In a Nov. 22 letter to Defense Secretary Lloyd Austin, 16 senators urged the administration to give Ukraine MQ-1C armed drones, or Gray Eagles, which are medium-altitude drones that can fly for more than 24 hours, The Wall Street Journal reported.
“The long-term upside of providing Ukraine with the MQ-1C is significant and has the potential to drive the strategic course of the war in Ukraine’s favor,” the legislators wrote.
Among the signatories are Sen. Joni Ernst, Sen. James Inhofe, who is the outgoing ranking Republican on the Senate Armed Services Committee, Sen. Tim Kaine, Sen. Joe Manchin and Sen. Mark Kelly.
In the past few weeks of the nearly nine-month-long war, Iran has provided Russia with drones that have been pummeling Ukrainian population centers and civilian infrastructure, and which legislators said gave Russia a battlefield advantage.

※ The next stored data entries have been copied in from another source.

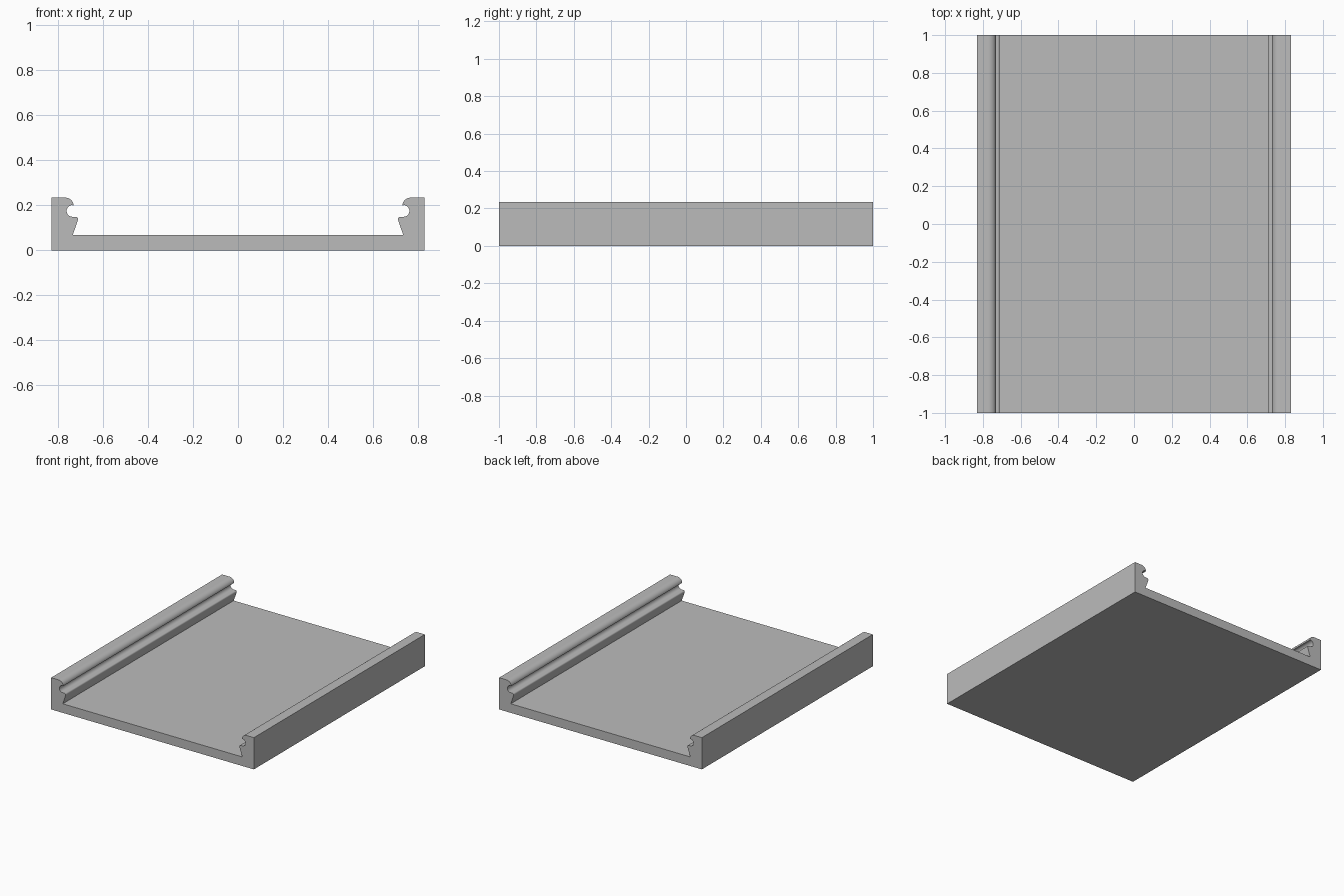
import bpy
import bmesh
from math import sin, cos, radians

cube = bpy.data.objects.get("Cube")
if cube:
    bpy.data.objects.remove(cube, do_unlink=True)

HALF_W, HALF_L, HEIGHT, FLOOR = 0.83, 1.0, 0.235, 0.067

# Material
grey = bpy.data.materials.new("plain grey")
grey.use_nodes = True
colour = (0.5, 0.5, 0.5, 1)
grey.diffuse_color = colour
grey.node_tree.nodes["Principled BSDF"].inputs["Base Color"].default_value = colour


def arc(cx, cz, rx, rz, start, end, steps):
    """Points along an elliptical arc, angles in degrees."""
    angles = [radians(start + (end - start) * i / steps) for i in range(steps + 1)]
    return [(cx + rx * cos(a), cz + rz * sin(a)) for a in angles]


# Half profile of the left rail, from the outer bottom corner to the floor
half = [(HALF_W, 0), (HALF_W, HEIGHT)]
half += arc(0.772, 0.200, 0.041, 0.035, 90, 180, 10)      # rounded top lip
half += arc(0.736, 0.175, 0.026, 0.026, 80, -90, 16)      # round groove
half += arc(0.722, 0.138, 0.011, 0.011, 90, 200, 8)       # lower bead
half += [(0.735, FLOOR)]                                  # undercut foot

# Full channel profile, mirrored and extruded along its length
profile = half + [(-x, z) for x, z in reversed(half)]
bm = bmesh.new()
face = bm.faces.new([bm.verts.new((x, -HALF_L, z)) for x, z in profile])
result = bmesh.ops.extrude_face_region(bm, geom=[face])
moved = [v for v in result["geom"] if isinstance(v, bmesh.types.BMVert)]
bmesh.ops.translate(bm, verts=moved, vec=(0, 2 * HALF_L, 0))
bmesh.ops.recalc_face_normals(bm, faces=bm.faces)
mesh = bpy.data.meshes.new("grooved_channel")
bm.to_mesh(mesh)
bm.free()

channel = bpy.data.objects.new("grooved_channel", mesh)
bpy.context.collection.objects.link(channel)
mesh.materials.append(grey)

# Smooth the rounded grooves, keep the corners crisp
bpy.ops.object.select_all(action="DESELECT")
channel.select_set(True)
bpy.context.view_layer.objects.active = channel
bpy.ops.object.shade_smooth_by_angle(angle=radians(30))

The Ukrainians should have a US-supplied arsenal to counter what Russia has received, they said.
“This system’s operational attributes—availability, lethality, survivability, and exportability—complement existing weapon systems used by the Ukrainians and will increase the lethality of the Ukrainian military,” the legislators wrote.
Training Ukrainians on the MQ-1C, which are made by General Atomics, would take 27 days, the senators explained, adding that if Ukraine had access to its own drones it “could find and attack Russian warships in the Black Sea, breaking its coercive blockade and alleviate dual pressures on the Ukrainian economy and global food prices.”

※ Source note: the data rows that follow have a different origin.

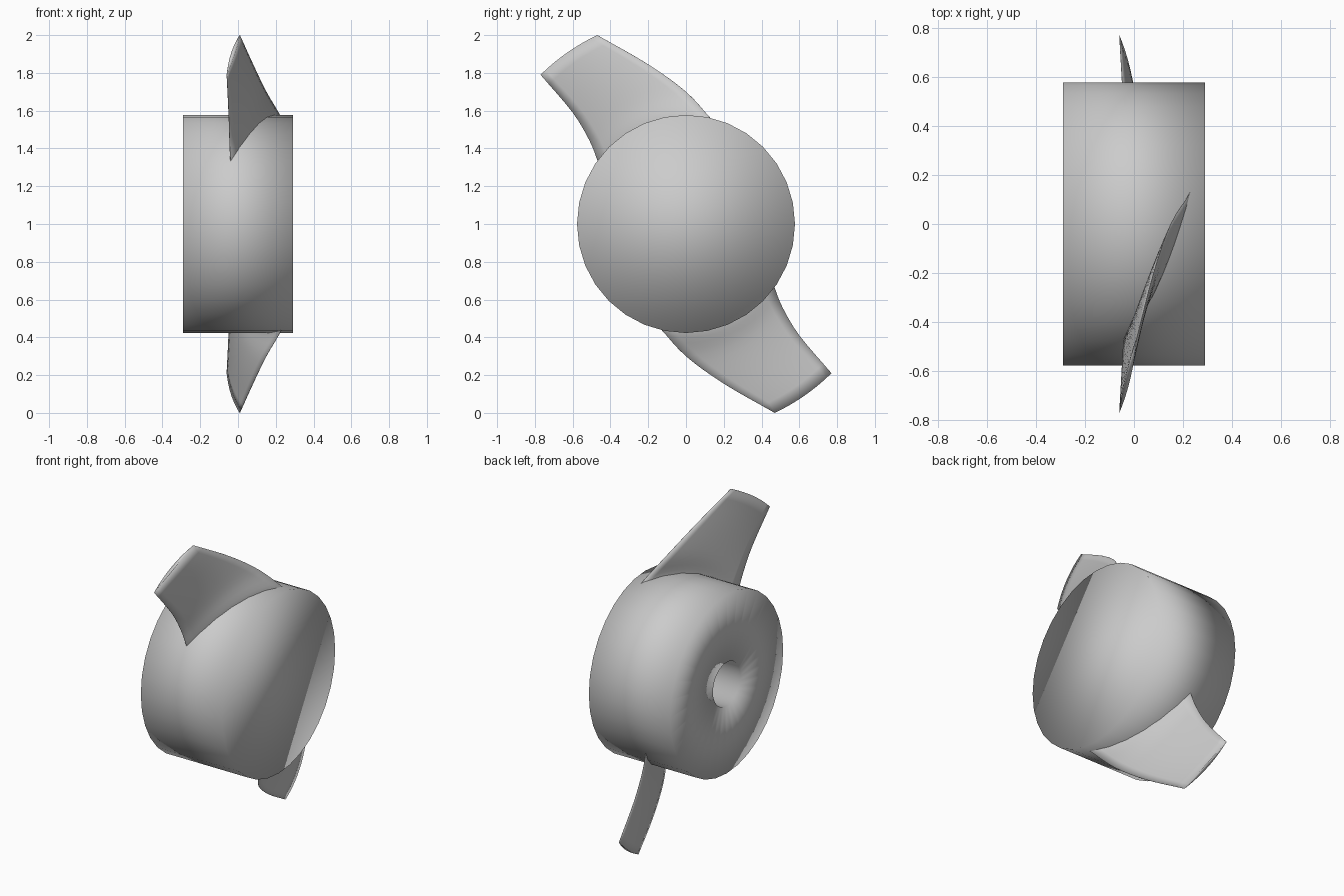
import bpy, bmesh, math
from mathutils import Vector

if "Cube" in bpy.data.objects:
    bpy.data.objects.remove(bpy.data.objects["Cube"])

HUB_R, HUB_HALF, BORE_R, BORE_DEPTH = 0.577, 0.29, 0.14, 0.40
SIDES, CHORD = 32, 10
AXIS_Z = 1.0


def finish(name, bm):
    bmesh.ops.recalc_face_normals(bm, faces=bm.faces)
    mesh = bpy.data.meshes.new(name)
    bm.to_mesh(mesh)
    bm.free()
    mesh.shade_smooth()
    obj = bpy.data.objects.new(name, mesh)
    obj.location.z = AXIS_Z
    bpy.context.collection.objects.link(obj)
    return obj


def loft(bm, rings):
    """Skin a list of closed point rings and cap both ends."""
    loops = [[bm.verts.new(p) for p in ring] for ring in rings]
    n = len(loops[0])
    for a, b in zip(loops, loops[1:]):
        for i in range(n):
            j = (i + 1) % n
            bm.faces.new((a[i], a[j], b[j], b[i]))
    bm.faces.new(loops[0])
    bm.faces.new(loops[-1])


def circle(x, r):
    return [(x, r * math.cos(2 * math.pi * i / SIDES),
             r * math.sin(2 * math.pi * i / SIDES)) for i in range(SIDES)]


# Hub: drum along x with a blind shaft bore on the left face
bm = bmesh.new()
loft(bm, [circle(HUB_HALF, HUB_R), circle(-HUB_HALF, HUB_R),
          circle(-HUB_HALF, BORE_R), circle(-HUB_HALF + BORE_DEPTH, BORE_R)])
finish("hub", bm)

# Blade edges as x, y, z from the shaft axis, root (inside hub) to tip
LEAD = [(0.26, 0.23, 0.46), (0.23, 0.13, 0.56), (0.15, 0.0, 0.70),
        (0.08, -0.20, 0.845), (0.01, -0.47, 1.0)]
TRAIL = [(-0.03, -0.44, 0.27), (-0.04, -0.47, 0.34), (-0.045, -0.51, 0.44),
         (-0.05, -0.60, 0.59), (-0.06, -0.77, 0.79)]
THICK = [0.022, 0.021, 0.018, 0.015, 0.010]


def spline(vals, t):
    """Catmull-Rom sample of a list, t from 0 to 1."""
    s = t * (len(vals) - 1)
    i = min(int(s), len(vals) - 2)
    f = s - i
    p1, p2 = vals[i], vals[i + 1]
    p0 = vals[i - 1] if i > 0 else p1 * 2 - p2
    p3 = vals[i + 2] if i + 2 < len(vals) else p2 * 2 - p1
    return 0.5 * (p1 * 2 + (p2 - p0) * f + (p0 * 2 - p1 * 5 + p2 * 4 - p3) * f ** 2
                  + (p1 * 3 - p0 - p2 * 3 + p3) * f ** 3)


def blade_section(t):
    """Lens section following an arc round the shaft between the two edges."""
    a = spline([Vector(p) for p in LEAD], t)
    b = spline([Vector(p) for p in TRAIL], t)
    half = spline(THICK, t)
    ra, rb = math.hypot(a.y, a.z), math.hypot(b.y, b.z)
    ta, tb = math.atan2(a.z, a.y), math.atan2(b.z, b.y)
    front, back = [], []
    for i in range(CHORD + 1):
        u = i / CHORD
        r, ang = ra + (rb - ra) * u, ta + (tb - ta) * u
        radial = Vector((0, math.cos(ang), math.sin(ang)))
        p = radial * r + Vector((a.x + (b.x - a.x) * u, 0, 0))
        n = (b - a).cross(radial).normalized() * half * (4 * u * (1 - u) + 0.05)
        front.append(p + n)
        back.append(p - n)
    return front + back[::-1]


# Two swept, twisted blades half a turn apart
for name, turn in (("upper_blade", 0), ("lower_blade", math.pi)):
    bm = bmesh.new()
    loft(bm, [blade_section(k / 16) for k in range(17)])
    finish(name, bm).rotation_euler.x = turn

The White House and the Pentagon declined Ukraine’s request for the drones earlier this month.
US officials, at times, have worried that the technology aboard the drone could be stolen on the battlefield.

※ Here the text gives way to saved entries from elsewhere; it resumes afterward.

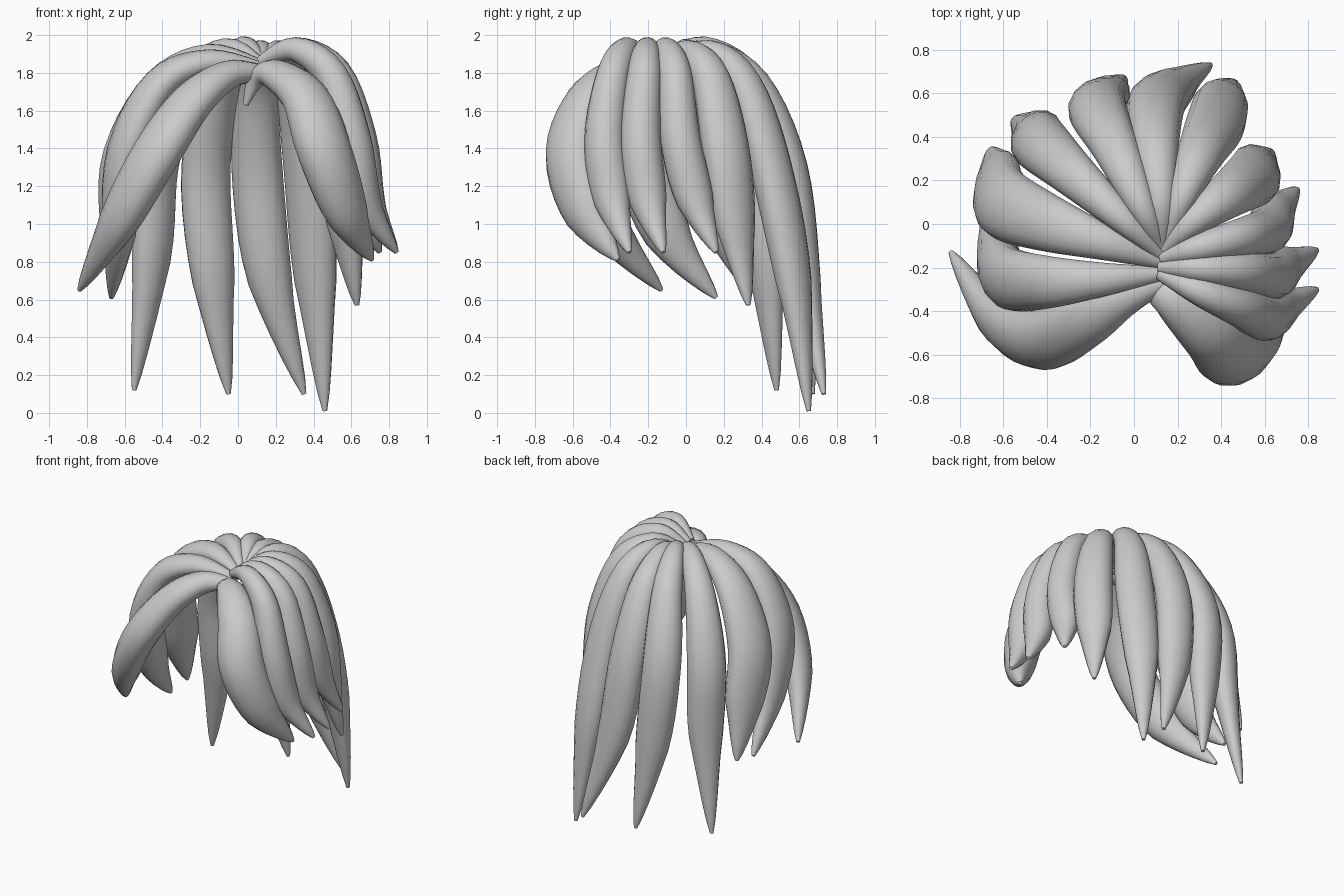
import bpy, bmesh
from math import sin, cos, pi
from mathutils import Vector

HEAD = Vector((0.08, -0.12, 1.0))
SIDES, STEPS = 14, 5
WIDTH = [0.03, 0.068, 0.106, 0.135, 0.117, 0.012]
THICK = [0.03, 0.065, 0.09, 0.105, 0.09, 0.012]


def spline(p, i, t):
    a, b = p[max(i - 1, 0)], p[i]
    c, d = p[i + 1], p[min(i + 2, len(p) - 1)]
    return 0.5 * (2 * b + (c - a) * t + (2 * a - 5 * b + 4 * c - d) * t * t
                  + (3 * b - a - 3 * c + d) * t ** 3)


def radius(r, i, t):
    if i == len(r) - 2:                       # straight taper to the tip
        return r[i] + (r[i + 1] - r[i]) * t
    return spline(r, i, t)


def lock(name, pts, width=WIDTH, thick=THICK):
    """Tapered strand swept along a smooth path, flattened towards the head."""
    p = [Vector(q) for q in pts]
    rings = []
    for i in range(len(p) - 1):
        for s in range(STEPS):
            t = s / STEPS
            rings.append((spline(p, i, t), radius(width, i, t), radius(thick, i, t)))
    rings.append((p[-1], width[-1], thick[-1]))
    bm = bmesh.new()
    loops = []
    for k, (c, w, h) in enumerate(rings):
        tan = (rings[min(k + 1, len(rings) - 1)][0] - rings[max(k - 1, 0)][0]).normalized()
        side = tan.cross(c - HEAD).normalized()
        out = side.cross(tan)
        loops.append([bm.verts.new(c + side * w * cos(2 * pi * j / SIDES)
                                   + out * h * sin(2 * pi * j / SIDES)) for j in range(SIDES)])
    for a, b in zip(loops, loops[1:]):
        for j in range(SIDES):
            n = (j + 1) % SIDES
            bm.faces.new((a[j], a[n], b[n], b[j]))
    bm.faces.new(loops[0][::-1])
    bm.faces.new(loops[-1])
    bmesh.ops.recalc_face_normals(bm, faces=bm.faces)
    for f in bm.faces:
        f.smooth = len(f.verts) == 4
    me = bpy.data.meshes.new(name)
    bm.to_mesh(me)
    bm.free()
    bpy.context.collection.objects.link(bpy.data.objects.new(name, me))


# left side locks
LW = [.035, .08, .125, .15, .125, .012]
lock("front_left_lock", [(.14, -.27, 1.8), (-.05, -.34, 1.79), (-.24, -.45, 1.65),
     (-.44, -.53, 1.36), (-.64, -.42, 1.0), (-.84, -.13, .65)],
     [.04, .09, .13, .15, .125, .012], [.04, .075, .1, .115, .095, .012])
lock("left_lock_1", [(.12, -.23, 1.83), (-.15, -.255, 1.86), (-.41, -.265, 1.74),
     (-.59, -.24, 1.38), (-.63, -.1, .95), (-.67, .16, .61)], LW)
lock("left_lock_2", [(.12, -.17, 1.84), (-.15, -.08, 1.89), (-.41, .01, 1.74),
     (-.6, .1, 1.38), (-.63, .21, 1.0), (-.66, .34, .64)],
     [.035, .085, .135, .165, .14, .012])

# long back locks
lock("back_lock_1", [(.12, -.14, 1.85), (-.06, .03, 1.92), (-.28, .23, 1.74),
     (-.43, .37, 1.32), (-.46, .42, .8), (-.55, .48, .12)])
lock("back_lock_2", [(.12, -.1, 1.86), (.03, .09, 1.93), (-.08, .34, 1.75),
     (-.17, .53, 1.3), (-.13, .59, .7), (-.05, .67, .1)])
lock("back_lock_3", [(.13, -.1, 1.86), (.12, .11, 1.91), (.1, .36, 1.74),
     (.1, .54, 1.3), (.17, .625, .7), (.35, .73, .1)])
lock("back_lock_4", [(.14, -.1, 1.86), (.22, .12, 1.91), (.3, .31, 1.74),
     (.37, .45, 1.3), (.41, .57, .7), (.46, .65, 0.01)])

# right side locks
lock("right_lock_1", [(.14, -.12, 1.86), (.27, .01, 1.91), (.43, .13, 1.78),
     (.54, .21, 1.4), (.57, .26, 1.0), (.63, .33, .57)])
TW = [.03, .065, .09, .108, .1, .012]
lock("right_lock_2", [(.13, -.16, 1.86), (.3, -.11, 1.925), (.5, -.06, 1.8),
     (.61, -.03, 1.45), (.65, .05, 1.12), (.75, .16, .85)], TW)
lock("right_lock_3", [(.12, -.2, 1.86), (.3, -.205, 1.925), (.51, -.22, 1.8),
     (.63, -.24, 1.45), (.69, -.2, 1.12), (.84, -.12, .85)], TW)
lock("right_lock_4", [(.12, -.23, 1.86), (.3, -.31, 1.925), (.49, -.385, 1.79),
     (.6, -.43, 1.45), (.67, -.39, 1.12), (.84, -.3, .85)], TW)

# front right lock with curled root
lock("front_right_lock", [(.04, -.29, 1.63), (.1, -.31, 1.77), (.2, -.37, 1.79),
     (.36, -.51, 1.66), (.46, -.6, 1.38), (.58, -.52, 1.05), (.71, -.36, .81)],
     [.015, .06, .1, .14, .16, .13, .012], [.015, .05, .08, .11, .13, .1, .012])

The Pentagon is assessing what the effect the provision of the drones would have on the US military, said Pentagon spokeswoman Sabrina Singh.
“We are always assessing and evaluating what we can send to Ukraine,” she said.
US officials said the reluctance to provide the drones stemmed from technical issues, not fears of escalation.
The letter was the latest example of a monthslong tension between Capitol Hill and the White House over what kind of weapons to provide Ukraine.
Members of Congress from both parties have repeatedly pushed the administration to give Ukraine armed drones.
In a September letter, 17 lawmakers urged the administration to speed up its review process about providing Gray Eagles, leading to the decision earlier this month.
In the latest letter, the legislators asked Austin to explain by Nov. 30 the Pentagon’s reasons for concluding that the US shouldn’t provide Ukraine MQ-1C drones.
The new letter contradicts the circulated speculation about the possibility of a change in the support of the US Congress for the US aid to Ukraine. This comes amid remarks that this support will not be given without any return.
“Ukrainian successes on the battlefield are encouraging, but [Russian President] Vladimir Putin’s intent to conquer all of Ukraine remains unchanged. The timely provision of effective lethal aid to stabilize Ukrainian defenses and enable long-term resistance against future Russian aggression remains urgent,” the letter read.
Kyiv is under pressure from some of its Western backers to signal readiness for negotiations with Moscow amid concerns about the global economic fallout of the war.
The United States announced $400 million in additional military aid for Ukraine on Wednesday.
The US continues to support Ukraine with additional military assistance to help defend itself, including from the Kremlin’s relentless attacks on Ukraine’s critical energy infrastructure, said a statement by US Secretary of State Antony Blinken.
Pursuant to a delegation of authority from President Joe Biden, Blinken said he is authorizing twenty-sixth drawdown of US arms and equipment for Ukraine since August 2021.
“This $400 million drawdown includes additional arms, munitions, and air defense equipment from US Department of Defense inventories.”
It will bring the total US military assistance for Ukraine to an unprecedented level of approximately $19.7 billion, since the beginning of the Administration.
He pointed out that the artillery ammunition, precision fires, air defense missiles, and tactical vehicles the US is providing will best serve Ukraine on the battlefield.
“We are joined in our efforts by France and the UK, including the £50 million in air defense systems offered by UK Prime Minister Sunak during his recent visit to Kyiv, and we note Sweden’s recent air defense commitment valued at nearly $300 million,” the statement said.